A prescription for hope.
In a nursing career spanning more than 25 years, Dean Carpenter has never been more fulfilled than he is when caring for those seeking medical treatment at a shelter of last resort in Detroit. What keeps him motivated? The same thing that he offers his patients: hope.
Detroit’s Tumaini Center—its name taken from the Swahili word meaning to believe and hope—is a crisis support shelter for the chronically homeless that turns no one away. Carpenter, who earned his master’s degree in nursing at MSU, provides primary health care there part time while also working at the University of Michigan Cardiovascular Center in Ann Arbor.
Many who seek medical care at the shelter are homeless and struggle with chronic illness and addiction.
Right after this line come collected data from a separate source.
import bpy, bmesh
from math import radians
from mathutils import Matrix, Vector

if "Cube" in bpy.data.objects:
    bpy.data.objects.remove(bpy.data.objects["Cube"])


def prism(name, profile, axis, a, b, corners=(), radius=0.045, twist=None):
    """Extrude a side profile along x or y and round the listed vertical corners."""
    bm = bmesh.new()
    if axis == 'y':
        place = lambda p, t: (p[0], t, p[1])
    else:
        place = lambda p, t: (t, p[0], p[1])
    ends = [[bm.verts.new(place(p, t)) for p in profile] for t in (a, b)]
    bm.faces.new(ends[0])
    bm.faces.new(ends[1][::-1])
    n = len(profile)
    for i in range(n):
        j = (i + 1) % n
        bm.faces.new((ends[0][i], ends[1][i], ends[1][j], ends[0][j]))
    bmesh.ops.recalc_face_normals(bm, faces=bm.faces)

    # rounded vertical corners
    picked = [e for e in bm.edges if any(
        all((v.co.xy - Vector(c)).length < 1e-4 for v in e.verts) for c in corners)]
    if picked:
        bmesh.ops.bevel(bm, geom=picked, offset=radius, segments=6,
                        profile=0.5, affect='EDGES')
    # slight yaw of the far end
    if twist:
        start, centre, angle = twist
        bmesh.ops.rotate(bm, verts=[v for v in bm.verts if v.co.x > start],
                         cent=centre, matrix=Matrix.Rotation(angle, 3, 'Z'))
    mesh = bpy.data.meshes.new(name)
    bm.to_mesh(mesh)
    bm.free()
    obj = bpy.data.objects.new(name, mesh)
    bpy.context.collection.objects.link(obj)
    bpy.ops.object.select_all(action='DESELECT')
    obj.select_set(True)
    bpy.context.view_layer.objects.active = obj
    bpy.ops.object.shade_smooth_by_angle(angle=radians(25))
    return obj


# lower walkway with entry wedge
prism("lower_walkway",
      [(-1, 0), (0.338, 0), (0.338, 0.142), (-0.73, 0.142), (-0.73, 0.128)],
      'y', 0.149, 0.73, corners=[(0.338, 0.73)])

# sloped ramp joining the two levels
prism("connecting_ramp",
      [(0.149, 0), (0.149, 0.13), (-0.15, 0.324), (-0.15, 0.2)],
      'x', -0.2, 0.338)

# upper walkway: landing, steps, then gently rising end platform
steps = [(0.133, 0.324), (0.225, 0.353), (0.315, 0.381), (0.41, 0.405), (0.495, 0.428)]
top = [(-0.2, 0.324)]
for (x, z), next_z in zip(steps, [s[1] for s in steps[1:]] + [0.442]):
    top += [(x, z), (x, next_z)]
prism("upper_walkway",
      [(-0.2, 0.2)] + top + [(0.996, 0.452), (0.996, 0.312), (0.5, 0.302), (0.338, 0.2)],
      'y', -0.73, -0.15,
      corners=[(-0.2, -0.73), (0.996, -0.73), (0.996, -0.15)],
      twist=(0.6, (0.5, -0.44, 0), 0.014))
But Carpenter focuses on the success stories and finds satisfaction in doing small things that make a big difference in people’s lives.
“I can’t solve the health care problems in Detroit by myself,” says Carpenter, “but I can do the best that I can with the person who’s sitting in front of me at that moment.”